● **Task inputs**:
+ + +
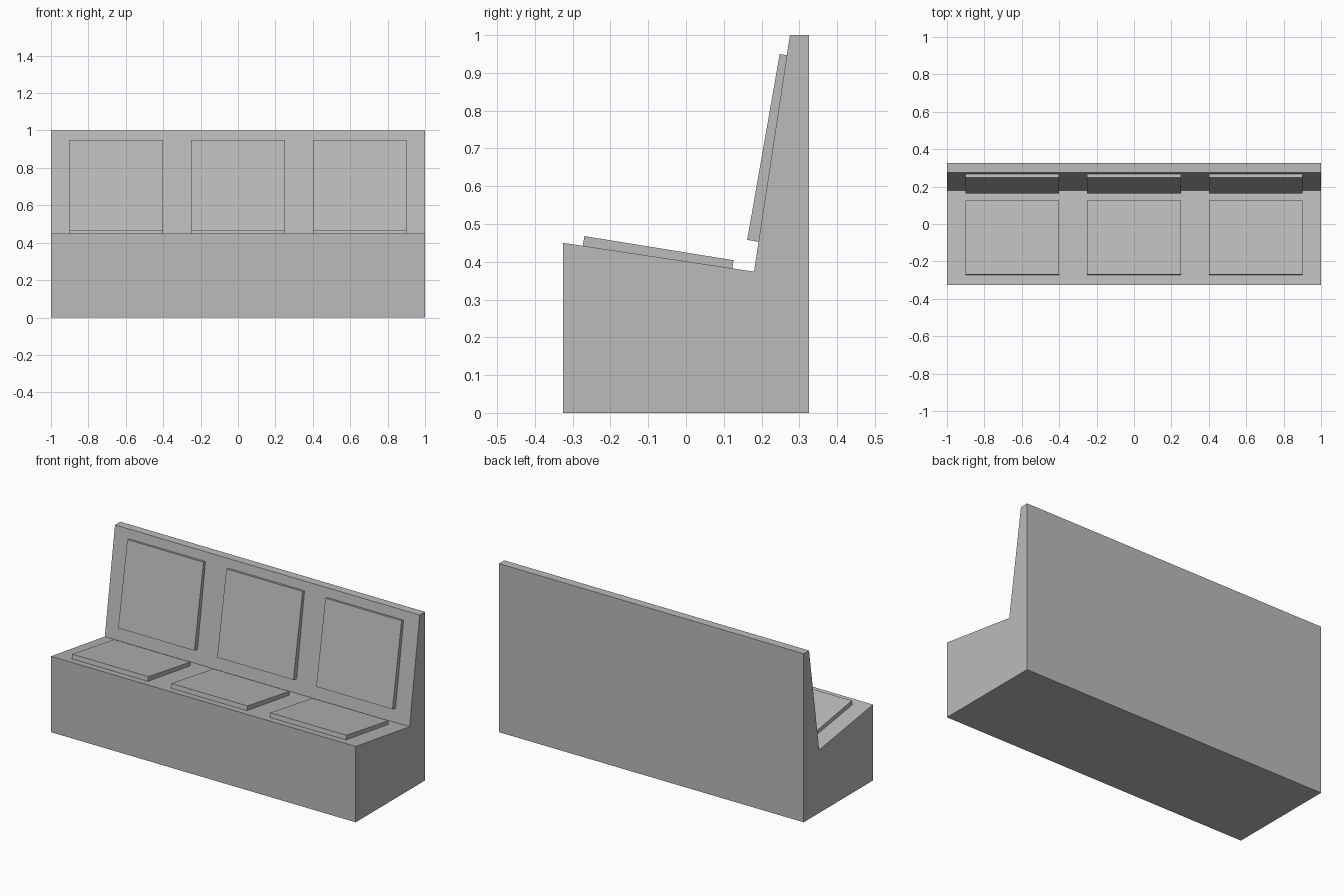
import bpy
import bmesh
from mathutils import Vector

if "Cube" in bpy.data.objects:
    bpy.data.objects.remove(bpy.data.objects["Cube"])

# Single grey finish
GREY = (0.5, 0.5, 0.5, 1)
grey = bpy.data.materials.new("plain_grey")
grey.use_nodes = True
grey.diffuse_color = GREY
grey.node_tree.nodes["Principled BSDF"].inputs["Base Color"].default_value = GREY


def extrude_profile(name, profile, centre_x, width):
    """Extrude a (y, z) side profile along x."""
    bm = bmesh.new()
    left = centre_x - width / 2
    face = bm.faces.new([bm.verts.new((left, y, z)) for y, z in profile])
    swept = bmesh.ops.extrude_face_region(bm, geom=[face])
    verts = [v for v in swept["geom"] if isinstance(v, bmesh.types.BMVert)]
    bmesh.ops.translate(bm, verts=verts, vec=(width, 0, 0))
    bmesh.ops.recalc_face_normals(bm, faces=bm.faces)
    mesh = bpy.data.meshes.new(name)
    bm.to_mesh(mesh)
    bm.free()
    mesh.materials.append(grey)
    obj = bpy.data.objects.new(name, mesh)
    bpy.context.collection.objects.link(obj)
    return obj


def slab(start, end, depth):
    """Thin rectangle whose outer edge runs start to end, sunk to the right."""
    a, b = Vector(start), Vector(end)
    along = (b - a).normalized()
    inward = Vector((along.y, -along.x)) * depth
    return [a, b, b + inward, a + inward]


# Bench body with sloping seat and reclined back
body = [(-0.325, 0), (0.325, 0), (0.325, 1), (0.275, 1), (0.18, 0.374), (-0.325, 0.45)]
extrude_profile("bench_body", body, 0, 2)

# Three pairs of pads, slightly sunk into the body
seat_pad = slab((-0.269, 0.468), (0.126, 0.404), 0.03)
back_pad = slab((0.162, 0.458), (0.248, 0.95), 0.032)
for side, x in (("right", -0.65), ("middle", 0), ("left", 0.65)):
    extrude_profile(f"seat_pad_{side}", seat_pad, x, 0.5)
    extrude_profile(f"back_pad_{side}", back_pad, x, 0.5)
+ + +
● **Exercise instructions**: Repeat every record above exactly, but drop the pictures.

● **Task answer**:
import bpy
import bmesh
from mathutils import Vector

if "Cube" in bpy.data.objects:
    bpy.data.objects.remove(bpy.data.objects["Cube"])

# Single grey finish
GREY = (0.5, 0.5, 0.5, 1)
grey = bpy.data.materials.new("plain_grey")
grey.use_nodes = True
grey.diffuse_color = GREY
grey.node_tree.nodes["Principled BSDF"].inputs["Base Color"].default_value = GREY


def extrude_profile(name, profile, centre_x, width):
    """Extrude a (y, z) side profile along x."""
    bm = bmesh.new()
    left = centre_x - width / 2
    face = bm.faces.new([bm.verts.new((left, y, z)) for y, z in profile])
    swept = bmesh.ops.extrude_face_region(bm, geom=[face])
    verts = [v for v in swept["geom"] if isinstance(v, bmesh.types.BMVert)]
    bmesh.ops.translate(bm, verts=verts, vec=(width, 0, 0))
    bmesh.ops.recalc_face_normals(bm, faces=bm.faces)
    mesh = bpy.data.meshes.new(name)
    bm.to_mesh(mesh)
    bm.free()
    mesh.materials.append(grey)
    obj = bpy.data.objects.new(name, mesh)
    bpy.context.collection.objects.link(obj)
    return obj


def slab(start, end, depth):
    """Thin rectangle whose outer edge runs start to end, sunk to the right."""
    a, b = Vector(start), Vector(end)
    along = (b - a).normalized()
    inward = Vector((along.y, -along.x)) * depth
    return [a, b, b + inward, a + inward]


# Bench body with sloping seat and reclined back
body = [(-0.325, 0), (0.325, 0), (0.325, 1), (0.275, 1), (0.18, 0.374), (-0.325, 0.45)]
extrude_profile("bench_body", body, 0, 2)

# Three pairs of pads, slightly sunk into the body
seat_pad = slab((-0.269, 0.468), (0.126, 0.404), 0.03)
back_pad = slab((0.162, 0.458), (0.248, 0.95), 0.032)
for side, x in (("right", -0.65), ("middle", 0), ("left", 0.65)):
    extrude_profile(f"seat_pad_{side}", seat_pad, x, 0.5)
    extrude_profile(f"back_pad_{side}", back_pad, x, 0.5)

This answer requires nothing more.